06 April 2016
Posted by: Author: Linda Ensor
Author: Linda Ensor (BDlive)
Finance Minister Pravin Gordhan on Tuesday joined other world leaders in welcoming the revelations contained in the Panama Papers leaks about the offshore bank accounts held by thousands of taxpayers, including South Africans.
He said the information provided the basis for the authorities to act against those who illegally moved funds out of SA, and he gave the assurance that such reports were always investigated by the relevant agencies such as the South African Revenue Service (SARS), the Financial Intelligence Centre and the South African Reserve Bank.
"The world is systemically narrowing the scope for those who want to hide their offshore assets and avoid paying their taxes due to the South African fiscus," he said.
Earlier in the day Mr Gordhan announced that by the middle of last month SARS had collected R6.3bn under the special voluntary disclosure programme that was launched in 2012. Together with the R2.9bn in levies raised by the 2003 tax amnesty, this brings to R9.2bn the amount that the tax authority has collected through the special dispensations it has introduced to encourage noncompliant taxpayers to declare their hidden assets and income.
Mr Gordhan said in a written reply to a parliamentary question by Economic Freedom Fighters MP Floyd Shivambu that 8,401 taxpayers had lodged applications under the voluntary disclosure programme. This programme allows taxpayers to disclose undeclared income in exchange for lower penalties than would normally apply. Of the approved applications, 35% related to income tax, 13% to pay as you earn, 49% to value-added tax and 3% to other taxes.
More than 42,000 applications were approved under the 2003 tax amnesty, in which R48bn in illegally held offshore funds was declared.
Tax experts believe that substantial amounts of illegally held offshore funds were not declared in that amnesty and expect far more to come to light under the new tax and foreign exchange control disclosure programme that Mr Gordhan announced in his budget vote.
The new six-month programme, which was proposed by the Davis Tax Committee and which tax experts say is generous, is due to start in October. Draft legislation providing for the amnesty is due to be tabled in Parliament shortly.
Another indication of the large sums held illegally offshore was the disclosure last year that HSBC had assisted its wealthy customers to set up secret bank accounts.

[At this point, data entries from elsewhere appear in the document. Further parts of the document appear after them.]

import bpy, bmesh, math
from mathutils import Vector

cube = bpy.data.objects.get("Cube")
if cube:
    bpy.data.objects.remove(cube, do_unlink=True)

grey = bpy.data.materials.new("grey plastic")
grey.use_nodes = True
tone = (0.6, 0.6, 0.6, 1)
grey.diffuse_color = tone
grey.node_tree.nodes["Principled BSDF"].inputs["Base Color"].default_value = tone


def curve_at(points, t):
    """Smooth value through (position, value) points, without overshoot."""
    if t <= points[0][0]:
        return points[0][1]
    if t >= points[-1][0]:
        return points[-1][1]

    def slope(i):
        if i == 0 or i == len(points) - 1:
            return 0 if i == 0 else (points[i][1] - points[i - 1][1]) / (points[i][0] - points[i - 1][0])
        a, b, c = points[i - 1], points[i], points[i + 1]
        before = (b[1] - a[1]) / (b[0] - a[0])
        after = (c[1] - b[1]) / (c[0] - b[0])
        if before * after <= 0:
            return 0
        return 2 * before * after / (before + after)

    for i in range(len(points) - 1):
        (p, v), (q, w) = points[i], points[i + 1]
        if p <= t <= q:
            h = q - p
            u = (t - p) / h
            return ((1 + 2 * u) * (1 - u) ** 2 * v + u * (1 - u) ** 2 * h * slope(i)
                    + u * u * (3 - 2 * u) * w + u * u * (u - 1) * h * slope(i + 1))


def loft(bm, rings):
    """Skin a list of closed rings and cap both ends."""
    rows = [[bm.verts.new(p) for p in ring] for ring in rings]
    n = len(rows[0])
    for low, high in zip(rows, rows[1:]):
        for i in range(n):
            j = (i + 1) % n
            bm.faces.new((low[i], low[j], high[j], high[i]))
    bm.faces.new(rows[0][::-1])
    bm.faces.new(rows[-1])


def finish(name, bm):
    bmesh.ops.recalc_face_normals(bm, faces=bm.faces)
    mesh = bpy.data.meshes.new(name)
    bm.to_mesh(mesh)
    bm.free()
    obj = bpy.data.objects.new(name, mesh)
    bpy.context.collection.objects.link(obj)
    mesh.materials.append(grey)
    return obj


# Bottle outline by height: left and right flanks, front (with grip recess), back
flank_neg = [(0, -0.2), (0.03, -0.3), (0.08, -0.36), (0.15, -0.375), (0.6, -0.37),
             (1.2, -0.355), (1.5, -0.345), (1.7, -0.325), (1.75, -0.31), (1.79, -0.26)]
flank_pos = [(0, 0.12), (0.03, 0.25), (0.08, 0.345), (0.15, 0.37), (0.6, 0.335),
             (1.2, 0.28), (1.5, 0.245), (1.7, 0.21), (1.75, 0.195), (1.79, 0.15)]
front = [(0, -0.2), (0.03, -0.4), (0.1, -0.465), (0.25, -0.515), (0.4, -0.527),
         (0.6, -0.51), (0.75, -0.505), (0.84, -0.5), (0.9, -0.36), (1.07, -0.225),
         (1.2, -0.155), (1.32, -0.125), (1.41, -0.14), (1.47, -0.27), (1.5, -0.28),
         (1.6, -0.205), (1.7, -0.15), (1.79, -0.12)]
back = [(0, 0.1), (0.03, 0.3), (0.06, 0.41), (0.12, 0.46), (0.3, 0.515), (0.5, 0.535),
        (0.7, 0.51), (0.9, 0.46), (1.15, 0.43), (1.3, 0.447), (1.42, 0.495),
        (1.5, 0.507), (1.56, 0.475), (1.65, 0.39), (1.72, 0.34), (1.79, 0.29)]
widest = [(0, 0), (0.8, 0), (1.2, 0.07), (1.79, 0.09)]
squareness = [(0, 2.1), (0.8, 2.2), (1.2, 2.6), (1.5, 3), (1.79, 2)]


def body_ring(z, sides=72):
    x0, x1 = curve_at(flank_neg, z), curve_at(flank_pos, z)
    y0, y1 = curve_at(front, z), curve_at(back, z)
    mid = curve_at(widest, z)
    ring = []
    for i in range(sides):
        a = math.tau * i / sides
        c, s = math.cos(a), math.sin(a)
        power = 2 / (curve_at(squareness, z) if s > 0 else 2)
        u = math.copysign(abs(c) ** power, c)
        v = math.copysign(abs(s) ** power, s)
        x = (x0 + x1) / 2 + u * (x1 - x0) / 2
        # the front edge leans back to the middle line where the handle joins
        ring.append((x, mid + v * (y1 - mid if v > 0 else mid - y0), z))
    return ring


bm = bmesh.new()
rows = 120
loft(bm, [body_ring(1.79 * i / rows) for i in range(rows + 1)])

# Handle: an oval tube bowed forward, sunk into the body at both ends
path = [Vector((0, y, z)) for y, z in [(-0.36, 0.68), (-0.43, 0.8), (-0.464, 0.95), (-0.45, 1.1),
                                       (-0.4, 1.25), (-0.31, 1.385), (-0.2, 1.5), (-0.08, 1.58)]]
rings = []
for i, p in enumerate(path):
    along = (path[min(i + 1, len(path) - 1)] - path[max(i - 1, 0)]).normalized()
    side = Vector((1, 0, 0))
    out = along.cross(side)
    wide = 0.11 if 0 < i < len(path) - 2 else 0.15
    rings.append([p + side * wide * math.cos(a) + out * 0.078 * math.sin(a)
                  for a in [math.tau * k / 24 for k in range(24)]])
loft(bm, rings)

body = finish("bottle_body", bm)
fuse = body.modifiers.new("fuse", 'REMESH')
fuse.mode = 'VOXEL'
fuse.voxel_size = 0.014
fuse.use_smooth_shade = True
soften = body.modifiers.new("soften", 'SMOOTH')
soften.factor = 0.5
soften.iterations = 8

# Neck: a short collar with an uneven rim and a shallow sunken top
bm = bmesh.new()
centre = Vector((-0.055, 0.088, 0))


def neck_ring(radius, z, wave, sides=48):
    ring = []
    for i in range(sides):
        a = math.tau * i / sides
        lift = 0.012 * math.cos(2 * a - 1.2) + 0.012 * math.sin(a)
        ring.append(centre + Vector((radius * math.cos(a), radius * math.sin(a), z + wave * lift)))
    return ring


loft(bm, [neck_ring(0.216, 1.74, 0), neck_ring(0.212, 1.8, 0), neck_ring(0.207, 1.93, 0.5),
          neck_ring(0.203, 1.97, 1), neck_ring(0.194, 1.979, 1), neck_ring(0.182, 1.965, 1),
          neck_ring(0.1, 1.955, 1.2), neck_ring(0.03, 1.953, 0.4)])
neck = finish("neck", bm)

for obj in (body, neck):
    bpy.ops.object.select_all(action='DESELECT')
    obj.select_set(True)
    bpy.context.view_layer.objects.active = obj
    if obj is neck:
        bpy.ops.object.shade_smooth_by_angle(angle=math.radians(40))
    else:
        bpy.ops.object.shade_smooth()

These included 2,200 accounts with R23bn in total on behalf of South Africans.
Next year’s introduction of an international automatic exchange of information among tax authorities will be a powerful incentive for noncompliant taxpayers to use the window of opportunity provided by the new tax amnesty to regularise their financial affairs.
This week’s explosive release of the Panama Papers revealing the secret, foreign-held bank accounts of thousands of individuals and companies will heighten their insecurity.
"It is in the interests of all those hiding their assets to come clean and disclose, and the government offers such persons a way to legitimise their financial affairs before they are caught out," Mr Gordhan said in his statement on the Panama Papers.
He said in reply to another question by Mr Shivambu that 55 senior managers had left SARS since September 2014. Thirty-nine senior managers had voluntarily resigned, one had been suspended prior to a termination of employment, one had taken early retirement and 14 others had left for unspecified reasons.
Mr Gordhan added that 21 top executives, senior managers and specialists had been appointed over the period.
Although the minister did not say so, much of this turnover of senior staff related to the takeover by commissioner Tom Moyane.
He embarked on a fundamental restructuring of the tax authority and removed several of the senior executives he inherited from his predecessor. Several of the departures were also linked to the removal of those linked to the so-called rogue investigating unit within SARS.
This article first appeared on bdlive.co.za.